This school is meant to be a place for the children of Cherish, along with other children from the local area and beyond (particularly those who wouldn’t otherwise have the opportunity to attend secondary school), to learn and grow, continuing their education through the secondary level and beyond, with a high quality of education and opportunity for specialization in specific areas, like music, art, science, technology and vocational training. It will be a place of beauty, comfort, and safety. A home for all who attend. The natural beauty of the site lends itself well to a beautifully designed campus, filled with lush vegetation, vibrant colour, and endless spaces for community building and relationship growth.

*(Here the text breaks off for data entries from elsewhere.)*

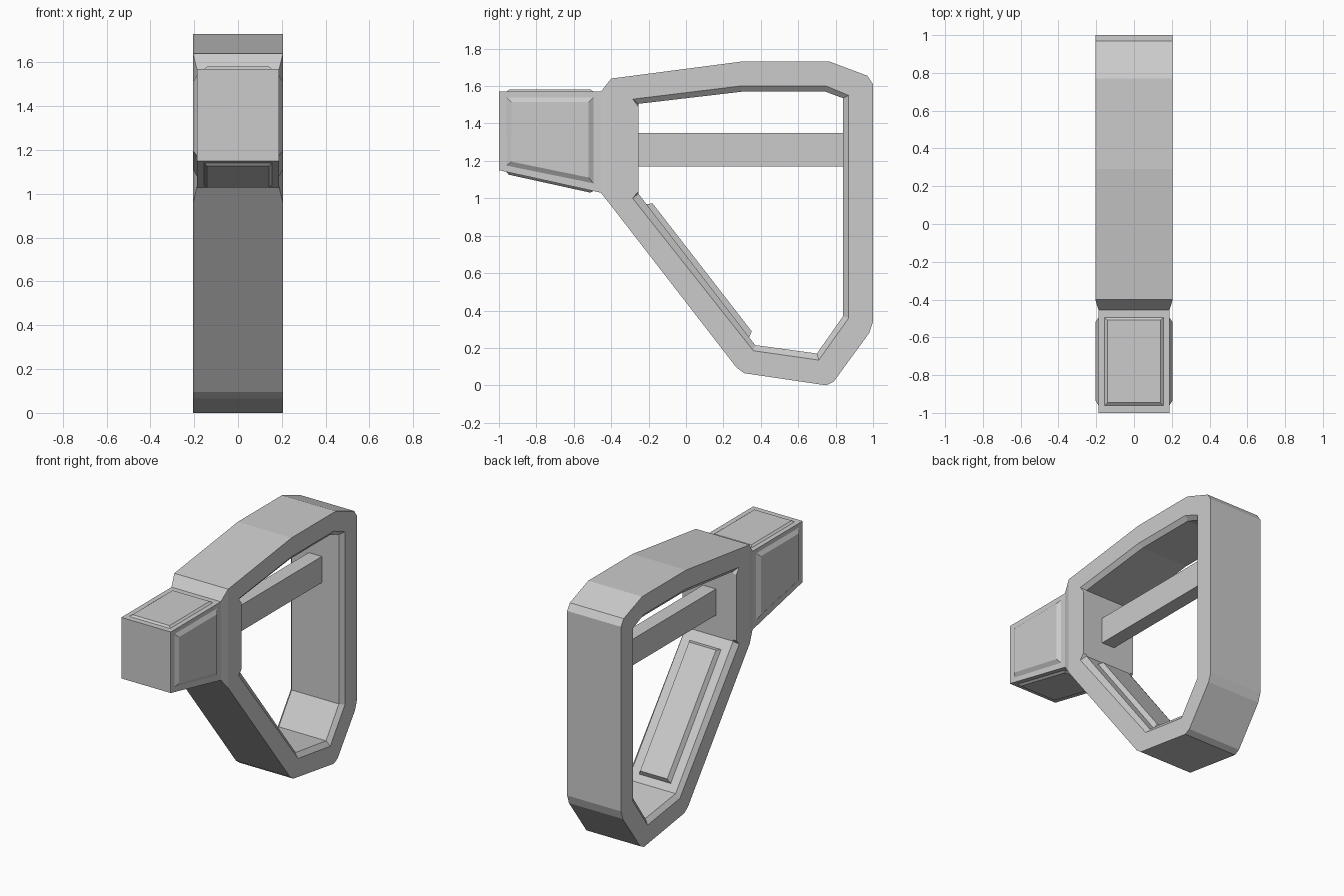
import bpy, bmesh
from mathutils import Vector

if "Cube" in bpy.data.objects:
    bpy.data.objects.remove(bpy.data.objects["Cube"])


def loft(name, loops, closed=False):
    """Bridge equal-length vertex loops; join last to first if closed, else cap the ends."""
    bm = bmesh.new()
    rows = [[bm.verts.new(p) for p in loop] for loop in loops]
    n = len(rows[0])
    pairs = list(zip(rows, rows[1:]))
    if closed:
        pairs.append((rows[-1], rows[0]))
    else:
        bm.faces.new(rows[0])
        bm.faces.new(rows[-1])
    for a, b in pairs:
        for i in range(n):
            j = (i + 1) % n
            bm.faces.new((a[i], a[j], b[j], b[i]))
    bmesh.ops.remove_doubles(bm, verts=bm.verts, dist=0.0005)
    bmesh.ops.recalc_face_normals(bm, faces=bm.faces)
    mesh = bpy.data.meshes.new(name)
    bm.to_mesh(mesh)
    bm.free()
    obj = bpy.data.objects.new(name, mesh)
    bpy.context.collection.objects.link(obj)
    return obj


def panel(name, corners, normal, height, inset):
    """Raised plate with sloped edges, sunk slightly into its surface."""
    c = [Vector(p) for p in corners]
    n = Vector(normal).normalized()
    top = [p + inset * ((c[(i + 1) % 4] - p).normalized() + (c[i - 1] - p).normalized()) + n * height
           for i, p in enumerate(c)]
    return loft(name, [[p - n * 0.01 for p in c], c, top])


def rect(y, half, low, high):
    return [(-half, y, low), (half, y, low), (half, y, high), (-half, y, high)]


# Ring frame: outer edge, hole edge on the side face, and chamfered bore (y, z)
sections = [
    ((-.40, 1.64), (-.285, 1.53), (-.255, 1.505)),
    ((.29, 1.73), (.29, 1.60), (.30, 1.57)),
    ((.77, 1.73), (.75, 1.60), (.745, 1.57)),
    ((.97, 1.655), (.87, 1.55), (.84, 1.535)),
    ((1.0, 1.61), (.87, 1.55), (.84, 1.535)),
    ((1.0, .34), (.87, .36), (.84, .37)),
    ((.98, .28), (.87, .36), (.84, .37)),
    ((.79, .02), (.71, .135), (.70, .17)),
    ((.75, 0), (.71, .135), (.70, .17)),
    ((.31, .065), (.36, .185), (.37, .215)),
    ((.27, .095), (.36, .185), (.37, .215)),
    ((-.40, .96), (-.285, 1.00), (-.255, 1.025)),
    ((-.40, 1.10), (-.255, 1.035), (-.255, 1.035)),
    ((-.40, 1.45), (-.255, 1.49), (-.255, 1.49)),
]
W, B = .205, .18
outer, face, bore = zip(*sections)
loft("ring_frame", [[(x, y, z) for y, z in pts] for x, pts in
                    ((W, outer), (W, face), (B, bore), (-B, bore), (-W, face), (-W, outer))], closed=True)

# Front block flaring into the frame
loft("front_block", [rect(-1, .188, 1.15, 1.57), rect(-.455, .188, 1.03, 1.57), rect(-.40, W, .96, 1.64)])

# Cross bar through the opening
loft("cross_bar", [rect(-.27, .05, 1.17, 1.35), rect(.85, .05, 1.17, 1.35)])

# Raised plates on the block sides
for s, side in ((1, "right"), (-1, "left")):
    x = .188 * s
    panel(side + "_block_plate", [(x, -.96, 1.54), (x, -.495, 1.54), (x, -.495, 1.08), (x, -.96, 1.175)],
          (s, 0, 0), .017, .026)

# Raised plates above and below the block
panel("top_block_plate", [(s * .155, y, 1.57) for s, y in ((-1, -.96), (1, -.96), (1, -.495), (-1, -.495))],
      (0, 0, 1), .011, .014)
panel("bottom_block_plate", [(s * .155, y, 1.15 - (y + 1) * .22)
                             for s, y in ((-1, -.96), (1, -.96), (1, -.495), (-1, -.495))],
      (0, -.22, -1), .012, .014)

# Raised pad on the inside of the sloping lower arm
panel("lower_arm_pad", [(-.12, -.213, .968), (.12, -.213, .968), (.12, .338, .257), (-.12, .338, .257)],
      (0, .797, .604), .03, .017)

We were able to present our conceptual design to the Cherish committee this past Friday morning, before Tony and Nick flew back home. It went very well. The Cherish staff are so excited about this project, just as we are, and were very happy with the work done so far. It was great to be able to show them so many images from the 3D site model Nick worked hard to build, and to have some photoshopped renders, making it even more real to them. It is so rewarding to see such excitement and delight in a project we’re working so hard on, and trying so hard to capture not only our client’s vision but also God’s vision for this place.
It is an honour and a privilege to serve alongside these servants of Christ, playing a small role in changing the stories of these vulnerable, yet strong, children. I pray that in years to come I will be able to come back to see the completed campus, when it’s populated with students and staff. Though there is a great deal of work still left to do on this project before the end of my internship, and in the future for those who follow us at eMi (after many members of our team leave), I am very much looking forward to it! Please pray for the development of Cherish Secondary School and all those involved in making it a reality. Also, if anyone feels inclined to contribute financially to their fundraising efforts for the school, I hope to follow up with information soon about how you can do that.
Thank you again to all those who have supported me thus far. All financial support I have received is helping to make projects like this possible. You are playing a crucial role in changing the stories of those in need and I am so grateful!
Quick support update… I have almost met my goal of $11 400 CAD (after factoring in the exchange rate to USD). Only $1 000 CAD more to go! God has provided in incredible ways so far through the generosity of many. If you haven’t contributed yet, I would love to invite you to become a part of the work eMi is doing. Thank you!